▶ _Given records_
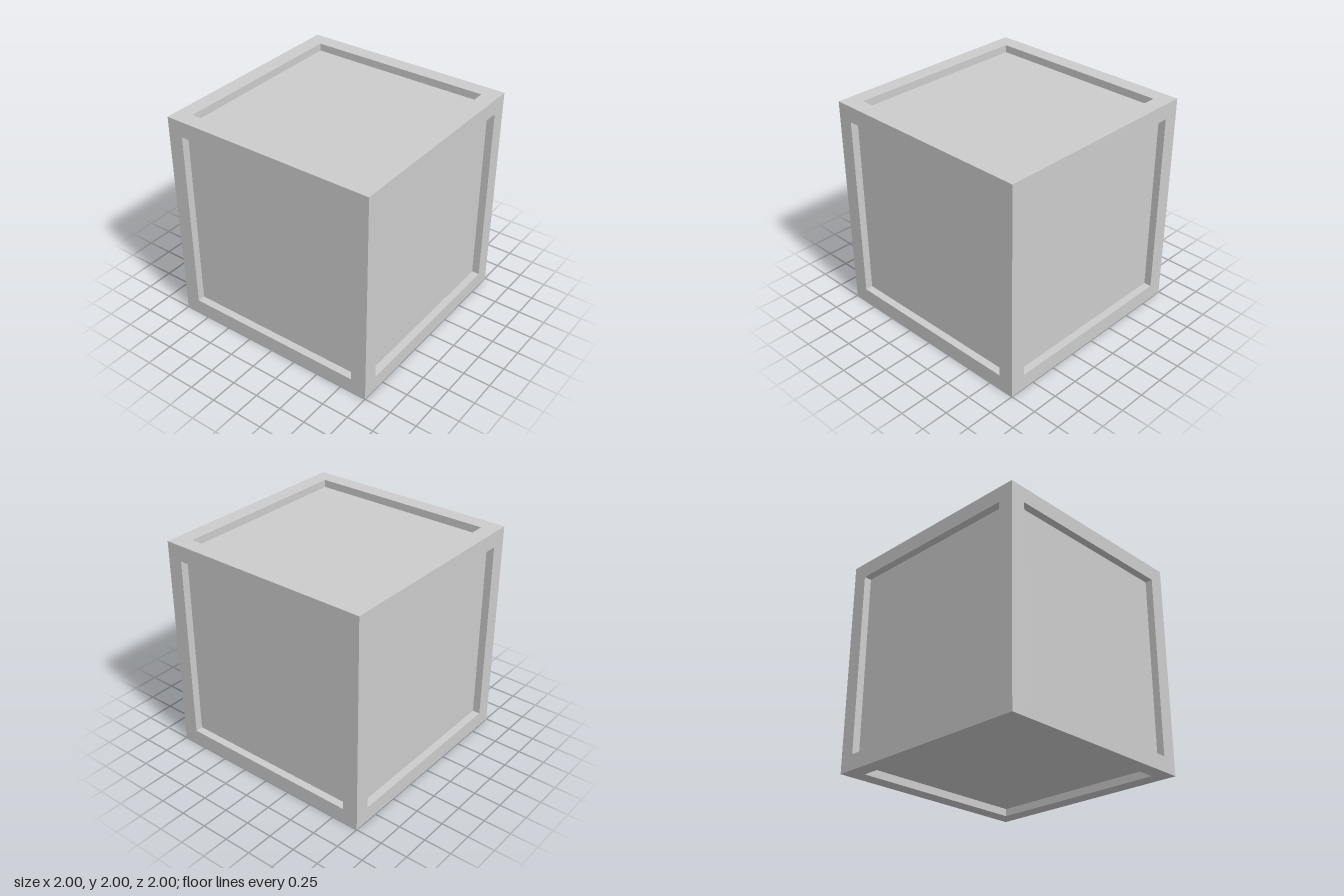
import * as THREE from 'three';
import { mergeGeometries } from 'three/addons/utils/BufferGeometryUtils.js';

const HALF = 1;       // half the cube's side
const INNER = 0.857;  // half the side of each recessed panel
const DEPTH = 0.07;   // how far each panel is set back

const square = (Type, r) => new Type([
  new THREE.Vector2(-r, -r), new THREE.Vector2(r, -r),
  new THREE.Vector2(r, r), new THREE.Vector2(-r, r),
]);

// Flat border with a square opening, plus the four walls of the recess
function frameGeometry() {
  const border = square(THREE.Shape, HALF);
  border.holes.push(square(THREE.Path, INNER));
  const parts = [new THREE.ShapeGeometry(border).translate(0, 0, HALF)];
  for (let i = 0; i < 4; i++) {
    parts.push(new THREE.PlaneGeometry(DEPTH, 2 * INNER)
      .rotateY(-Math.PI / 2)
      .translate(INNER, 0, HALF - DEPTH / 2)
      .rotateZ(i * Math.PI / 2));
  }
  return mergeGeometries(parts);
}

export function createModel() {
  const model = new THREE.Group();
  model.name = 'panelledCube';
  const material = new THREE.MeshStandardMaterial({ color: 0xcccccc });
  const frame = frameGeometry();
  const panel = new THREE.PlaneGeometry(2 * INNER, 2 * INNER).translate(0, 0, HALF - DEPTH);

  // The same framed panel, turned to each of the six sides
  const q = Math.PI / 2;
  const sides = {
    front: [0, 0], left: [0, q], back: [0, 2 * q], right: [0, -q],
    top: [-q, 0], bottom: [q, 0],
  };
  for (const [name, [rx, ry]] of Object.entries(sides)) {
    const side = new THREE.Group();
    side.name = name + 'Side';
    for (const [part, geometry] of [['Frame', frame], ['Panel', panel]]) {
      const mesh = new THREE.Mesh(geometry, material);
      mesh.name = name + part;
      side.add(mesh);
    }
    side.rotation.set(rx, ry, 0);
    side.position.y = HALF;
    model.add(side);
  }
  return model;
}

---

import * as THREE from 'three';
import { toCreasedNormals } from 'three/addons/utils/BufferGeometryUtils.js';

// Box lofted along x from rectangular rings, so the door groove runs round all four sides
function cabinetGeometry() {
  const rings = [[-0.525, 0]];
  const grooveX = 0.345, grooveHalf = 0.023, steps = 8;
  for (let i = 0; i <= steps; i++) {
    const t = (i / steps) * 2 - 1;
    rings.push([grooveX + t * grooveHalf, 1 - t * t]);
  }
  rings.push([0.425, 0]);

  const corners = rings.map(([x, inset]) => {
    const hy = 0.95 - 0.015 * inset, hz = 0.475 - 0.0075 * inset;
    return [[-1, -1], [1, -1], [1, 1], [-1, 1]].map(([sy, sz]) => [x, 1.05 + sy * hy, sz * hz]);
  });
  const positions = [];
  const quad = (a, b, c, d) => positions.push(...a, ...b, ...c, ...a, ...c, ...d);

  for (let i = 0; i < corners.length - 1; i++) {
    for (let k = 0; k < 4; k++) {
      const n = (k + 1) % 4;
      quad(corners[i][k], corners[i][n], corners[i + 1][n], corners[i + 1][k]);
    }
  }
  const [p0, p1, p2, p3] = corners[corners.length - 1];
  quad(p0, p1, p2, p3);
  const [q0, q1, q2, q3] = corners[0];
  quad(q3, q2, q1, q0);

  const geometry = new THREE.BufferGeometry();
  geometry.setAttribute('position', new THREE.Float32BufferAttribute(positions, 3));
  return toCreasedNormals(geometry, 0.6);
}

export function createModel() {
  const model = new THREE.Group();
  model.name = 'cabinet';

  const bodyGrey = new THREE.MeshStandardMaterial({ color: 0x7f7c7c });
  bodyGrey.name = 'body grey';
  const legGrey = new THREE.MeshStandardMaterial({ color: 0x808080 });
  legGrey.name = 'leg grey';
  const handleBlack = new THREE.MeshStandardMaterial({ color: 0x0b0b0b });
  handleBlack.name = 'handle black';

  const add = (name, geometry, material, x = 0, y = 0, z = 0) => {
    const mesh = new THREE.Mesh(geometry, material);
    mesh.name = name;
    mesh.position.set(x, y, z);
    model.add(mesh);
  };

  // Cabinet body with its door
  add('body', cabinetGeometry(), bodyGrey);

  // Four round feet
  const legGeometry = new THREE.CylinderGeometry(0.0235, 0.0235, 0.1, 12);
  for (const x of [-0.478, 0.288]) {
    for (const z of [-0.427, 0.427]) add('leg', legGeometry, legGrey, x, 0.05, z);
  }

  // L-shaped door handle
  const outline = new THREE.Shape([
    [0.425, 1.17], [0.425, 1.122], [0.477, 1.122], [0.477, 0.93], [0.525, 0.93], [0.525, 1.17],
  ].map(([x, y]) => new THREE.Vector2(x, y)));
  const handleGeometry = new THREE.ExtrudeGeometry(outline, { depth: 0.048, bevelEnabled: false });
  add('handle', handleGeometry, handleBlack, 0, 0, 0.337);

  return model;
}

▶ _What is required_
From the material above, copy exactly the lines between the line holding "const handleBlack = new" and the line holding "mesh.position.set(x, y, z);", inclusive, and only those.

▶ _Answer to this problem_
  const handleBlack = new THREE.MeshStandardMaterial({ color: 0x0b0b0b });
  handleBlack.name = 'handle black';

  const add = (name, geometry, material, x = 0, y = 0, z = 0) => {
    const mesh = new THREE.Mesh(geometry, material);
    mesh.name = name;
    mesh.position.set(x, y, z);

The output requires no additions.